Collected data:
§ §
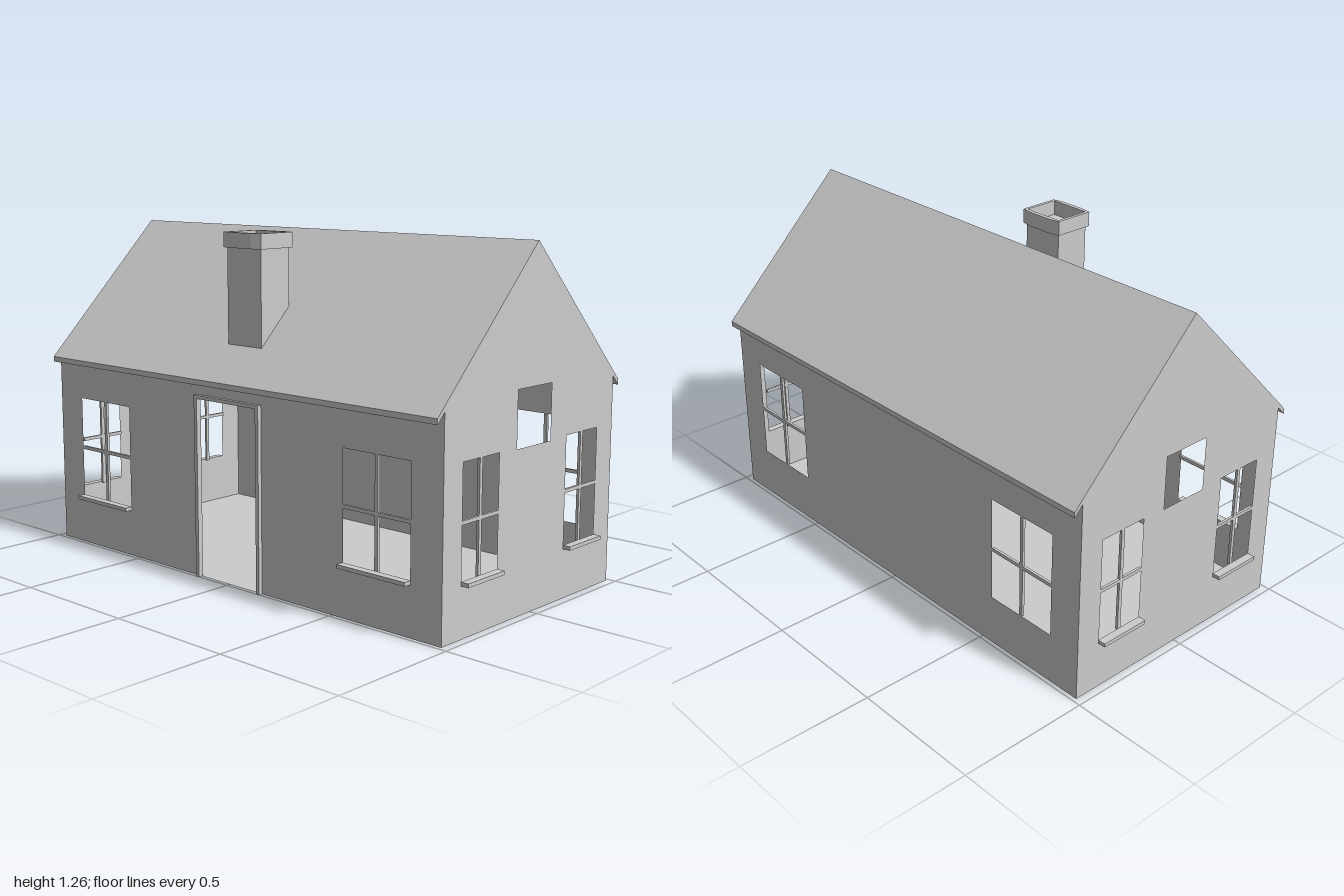
import * as THREE from 'three';

const HX = 0.97, HZ = 0.485;          // half length and half depth of the walls
const RIDGE = 1.262, SLAB = 0.02;     // ridge height, vertical roof thickness
const EAVE_Z = 0.52;
const WIN = { y0: 0.19, y1: 0.585 };

const solid = new THREE.MeshStandardMaterial({ color: 0xcccccc, flatShading: true });
const thin = new THREE.MeshStandardMaterial({ color: 0xcccccc, flatShading: true, side: THREE.DoubleSide });

function polygon(points, Type = THREE.Shape) {
  return new Type(points.map(([x, y]) => new THREE.Vector2(x, y)));
}

const rect = (x0, x1, y0, y1) => [[x0, y0], [x1, y0], [x1, y1], [x0, y1]];

function add(parent, name, geometry, material = solid) {
  const mesh = new THREE.Mesh(geometry, material);
  mesh.name = name;
  parent.add(mesh);
  return mesh;
}

function box(parent, name, x0, x1, y0, y1, z0, z1) {
  const mesh = add(parent, name, new THREE.BoxGeometry(x1 - x0, y1 - y0, z1 - z0));
  mesh.position.set((x0 + x1) / 2, (y0 + y1) / 2, (z0 + z1) / 2);
  return mesh;
}

// A thin wall in its own xy plane, facing +z, with openings, glazing bars and sills
function makeWall(name, outline, windows, openings, sills) {
  const wall = new THREE.Group();
  wall.name = name;
  const shape = polygon(outline);
  const holes = [...openings, ...windows.map(([a, b]) => [a, b, WIN.y0, WIN.y1])];
  for (const h of holes) shape.holes.push(polygon(rect(...h), THREE.Path));
  add(wall, name + 'Panel', new THREE.ShapeGeometry(shape), thin);
  for (const [a, b] of windows) {
    const mid = (a + b) / 2;
    box(wall, 'verticalBar', mid - 0.007, mid + 0.007, WIN.y0, WIN.y1, -0.01, 0);
    box(wall, 'horizontalBar', a, b, 0.38, 0.393, -0.01, 0);
    if (sills) box(wall, 'windowSill', a - 0.002, b + 0.002, 0.18, 0.194, 0, 0.03);
  }
  return wall;
}

export function createModel() {
  const house = new THREE.Group();
  house.name = 'house';
  const wallTop = RIDGE - SLAB - HZ;

  // Long walls: the front has a doorway and sills
  const longOutline = rect(-HX, HX, 0, wallTop);
  const longWindows = [[-0.84, -0.55], [0.55, 0.84]];

  const frontOutline = [[-HX, 0], [-0.15, 0], [-0.15, 0.667], [0.15, 0.667], [0.15, 0], [HX, 0], [HX, wallTop], [-HX, wallTop]];
  const front = makeWall('frontWall', frontOutline, longWindows, [], true);
  front.position.z = HZ;
  house.add(front);

  const back = makeWall('backWall', longOutline, longWindows, [], false);
  back.position.z = -HZ;
  back.rotation.y = Math.PI;
  house.add(back);

  // Gable walls with two windows and an attic opening
  const gableOutline = [[-HZ, 0], [HZ, 0], [HZ, wallTop], [0, RIDGE - SLAB], [-HZ, wallTop]];
  for (const side of [1, -1]) {
    const gable = makeWall(side > 0 ? 'leftGable' : 'rightGable', gableOutline,
      [[-0.387, -0.195], [0.195, 0.387]], [[-0.097, 0.097, 0.58, 0.78]], true);
    gable.position.x = side * HX;
    gable.rotation.y = side * Math.PI / 2;
    house.add(gable);
  }

  // Floor
  const floor = add(house, 'floor', new THREE.PlaneGeometry(2 * HX, 2 * HZ), thin);
  floor.rotation.x = Math.PI / 2;

  // Roof: a folded slab overhanging the long walls
  const eaveY = RIDGE - EAVE_Z;
  const roofShape = polygon([
    [-EAVE_Z, eaveY], [-EAVE_Z, eaveY - SLAB], [0, RIDGE - SLAB],
    [EAVE_Z, eaveY - SLAB], [EAVE_Z, eaveY], [0, RIDGE],
  ]);
  const roof = add(house, 'roof', new THREE.ExtrudeGeometry(roofShape, { depth: 2 * HX, bevelEnabled: false }));
  roof.rotation.y = Math.PI / 2;
  roof.position.x = -HX;

  // Door frame around the open doorway
  const frameShape = polygon([
    [-0.165, 0], [-0.15, 0], [-0.15, 0.667], [0.15, 0.667],
    [0.15, 0], [0.165, 0], [0.165, 0.68], [-0.165, 0.68],
  ]);
  const frame = add(house, 'doorFrame', new THREE.ExtrudeGeometry(frameShape, { depth: 0.02, bevelEnabled: false }));
  frame.position.z = HZ - 0.005;

  // Chimney shaft, its foot cut along the roof slope
  const chimney = new THREE.Group();
  chimney.name = 'chimney';
  house.add(chimney);
  const z0 = 0.26, z1 = 0.4, capY = 1.21;
  const shaftShape = polygon([[-z1, RIDGE - z1 - 0.005], [-z0, RIDGE - z0 - 0.005], [-z0, capY], [-z1, capY]]);
  const shaft = add(chimney, 'chimneyShaft', new THREE.ExtrudeGeometry(shaftShape, { depth: 0.17, bevelEnabled: false }));
  shaft.rotation.y = Math.PI / 2;
  shaft.position.x = -0.085;

  // Chimney cap: a hollow collar with slightly bowed long sides
  const capShape = polygon([
    [-0.095, -0.078], [-0.05, -0.087], [0.05, -0.087], [0.095, -0.078],
    [0.095, 0.078], [0.05, 0.087], [-0.05, 0.087], [-0.095, 0.078],
  ]);
  capShape.holes.push(polygon(rect(-0.082, 0.082, -0.07, 0.07), THREE.Path));
  const cap = add(chimney, 'chimneyCap', new THREE.ExtrudeGeometry(capShape, { depth: 0.055, bevelEnabled: false }));
  cap.rotation.x = -Math.PI / 2;
  cap.position.set(0, capY, (z0 + z1) / 2);

  return house;
}
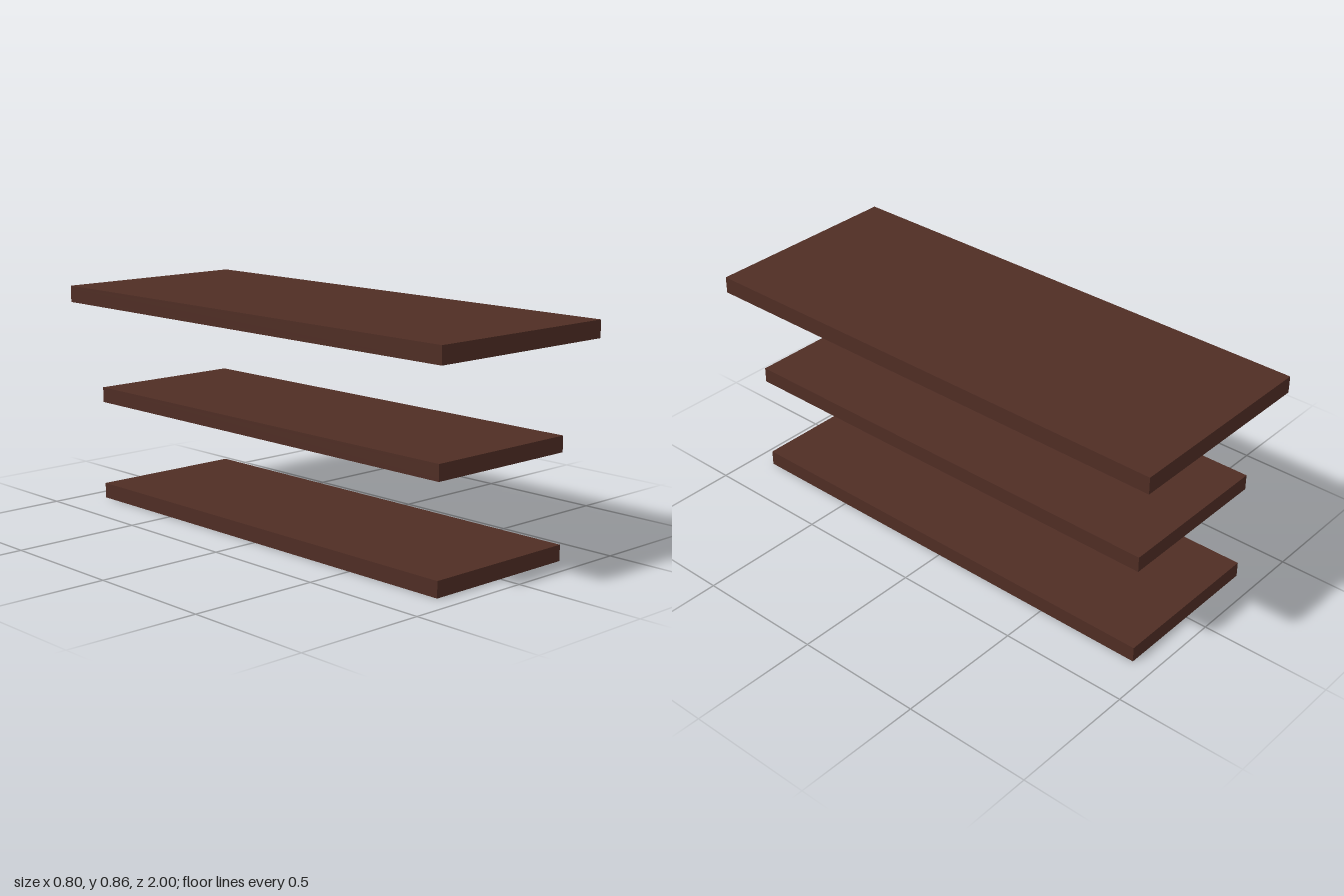
import * as THREE from 'three';

const wood = new THREE.MeshStandardMaterial({ color: 0x4f2d24 });
wood.name = 'dark brown wood';

// Add a rectangle, given by its x and z limits, to a shape or path
function rect(path, x0, x1, z0, z1) {
  path.moveTo(x0, z0);
  path.lineTo(x1, z0);
  path.lineTo(x1, z1);
  path.lineTo(x0, z1);
  path.closePath();
  return path;
}

// Horizontal layer with rectangular openings, from y0 up to y1
function layer(name, halfX, halfZ, y0, y1, holes = []) {
  const shape = rect(new THREE.Shape(), -halfX, halfX, -halfZ, halfZ);
  for (const h of holes) shape.holes.push(rect(new THREE.Path(), ...h));
  const geo = new THREE.ExtrudeGeometry(shape, { depth: y1 - y0, bevelEnabled: false });
  geo.rotateX(-Math.PI / 2);
  geo.translate(0, y0, 0);
  const mesh = new THREE.Mesh(geo, wood);
  mesh.name = name;
  return mesh;
}

// Board with a framed underside: two shallow panels, the left one optionally a deep bay
function board(name, halfX, halfZ, y0, y1, deepBay) {
  const group = new THREE.Group();
  group.name = name;
  const rim = 0.055, rib = 0.037, step = 0.011, skin = 0.01;
  const x = halfX - rim, z = halfZ - rim;
  const left = [rib, x, -z, z], right = [-x, -rib, -z, z];
  group.add(
    layer('undersideFrame', halfX, halfZ, y0, y0 + step, [left, right]),
    layer('boardCore', halfX, halfZ, y0 + step, y1 - skin, deepBay ? [left] : []),
    layer('boardTop', halfX, halfZ, y1 - skin, y1),
  );
  return group;
}

export function createModel() {
  const model = new THREE.Group();
  model.name = 'shelfBoards';
  model.add(
    board('lowerShelf', 0.317, 0.917, 0, 0.06, false),
    board('middleShelf', 0.317, 0.917, 0.395, 0.455, false),
    board('topBoard', 0.401, 1, 0.799, 0.864, true),
  );
  return model;
}
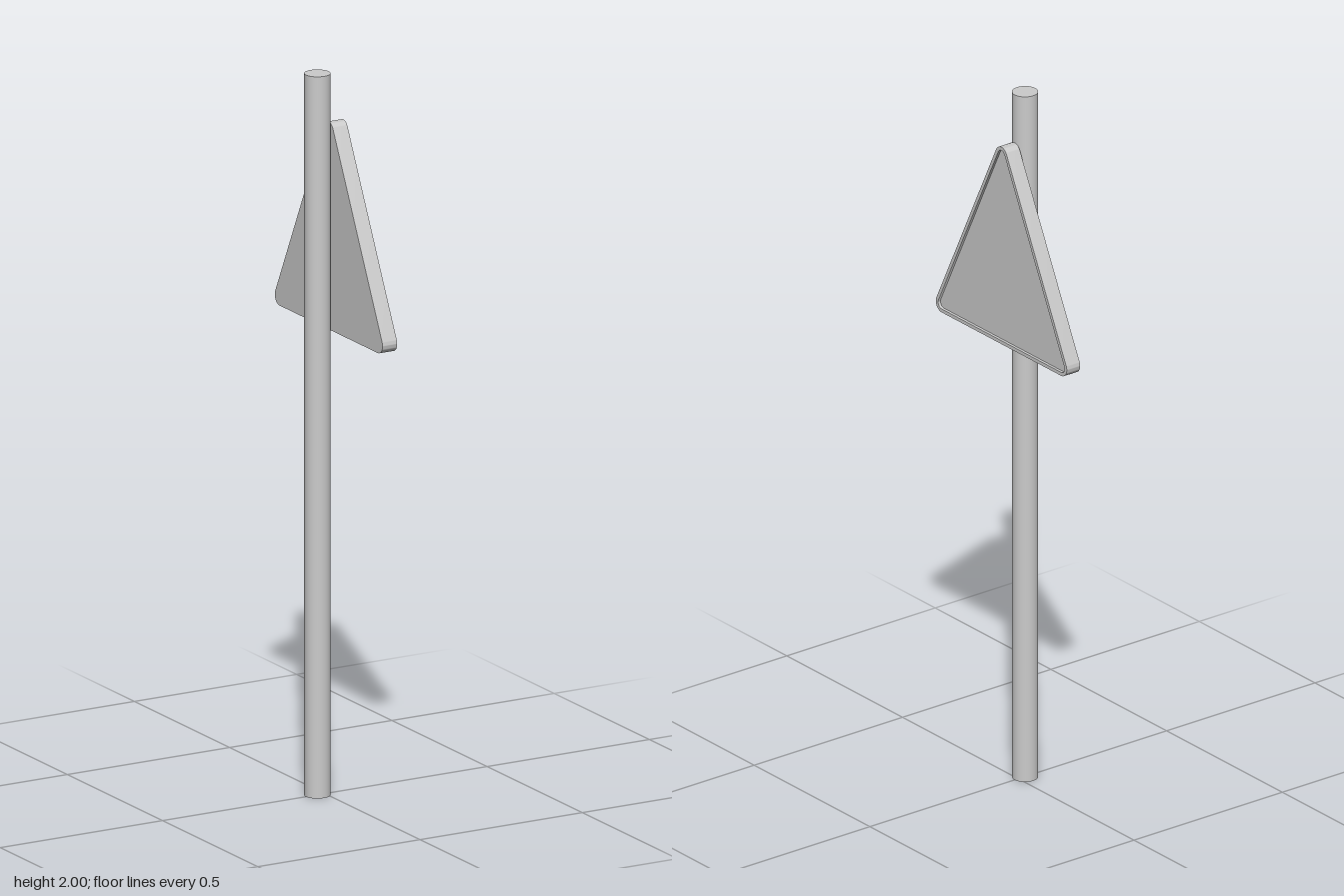
import * as THREE from 'three';
import { toCreasedNormals } from 'three/addons/utils/BufferGeometryUtils.js';

const BACK = 0.012, DEPTH = 0.045, RECESS = 0.008;

// Triangle with rounded corners: arcs of radius r around three fixed centres
function roundedTriangle(r, target = new THREE.Shape()) {
  const tilt = Math.atan2(0.258, 0.525);
  target.absarc(0.258, 1.31, r, -Math.PI / 2, tilt, false);
  target.absarc(0, 1.835, r, tilt, Math.PI - tilt, false);
  target.absarc(-0.258, 1.31, r, Math.PI - tilt, Math.PI * 1.5, false);
  target.closePath();
  return target;
}

// Extrude a shape along +x, starting at the back of the sign
function plate(shape, depth) {
  const geo = new THREE.ExtrudeGeometry(shape, { depth, bevelEnabled: false, curveSegments: 10 });
  geo.rotateY(Math.PI / 2).translate(BACK, 0, 0);
  return toCreasedNormals(geo, 0.6);
}

export function createModel() {
  const group = new THREE.Group();
  const material = new THREE.MeshStandardMaterial({ color: 0xcccccc });
  const add = (name, geometry) => {
    const mesh = new THREE.Mesh(geometry, material);
    mesh.name = name;
    group.add(mesh);
  };

  // Round post
  add('post', new THREE.CylinderGeometry(0.035, 0.035, 2, 48).translate(-0.023, 1, 0));

  // Raised border around the sign
  const border = roundedTriangle(0.025);
  border.holes.push(roundedTriangle(0.015, new THREE.Path()));
  add('signRim', plate(border, DEPTH));

  // Slightly recessed sign face
  add('signPanel', plate(roundedTriangle(0.015), DEPTH - RECESS));

  return group;
}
§ §
_ACTION ITEM_. One stretch of the lines above is wanted, from the line that contains "roof.position.x = -HX;" through the line that contains "shaft.position.x = -0.085;". Output it exactly.

_RESULT_.
  roof.position.x = -HX;

  // Door frame around the open doorway
  const frameShape = polygon([
    [-0.165, 0], [-0.15, 0], [-0.15, 0.667], [0.15, 0.667],
    [0.15, 0], [0.165, 0], [0.165, 0.68], [-0.165, 0.68],
  ]);
  const frame = add(house, 'doorFrame', new THREE.ExtrudeGeometry(frameShape, { depth: 0.02, bevelEnabled: false }));
  frame.position.z = HZ - 0.005;

  // Chimney shaft, its foot cut along the roof slope
  const chimney = new THREE.Group();
  chimney.name = 'chimney';
  house.add(chimney);
  const z0 = 0.26, z1 = 0.4, capY = 1.21;
  const shaftShape = polygon([[-z1, RIDGE - z1 - 0.005], [-z0, RIDGE - z0 - 0.005], [-z0, capY], [-z1, capY]]);
  const shaft = add(chimney, 'chimneyShaft', new THREE.ExtrudeGeometry(shaftShape, { depth: 0.17, bevelEnabled: false }));
  shaft.rotation.y = Math.PI / 2;
  shaft.position.x = -0.085;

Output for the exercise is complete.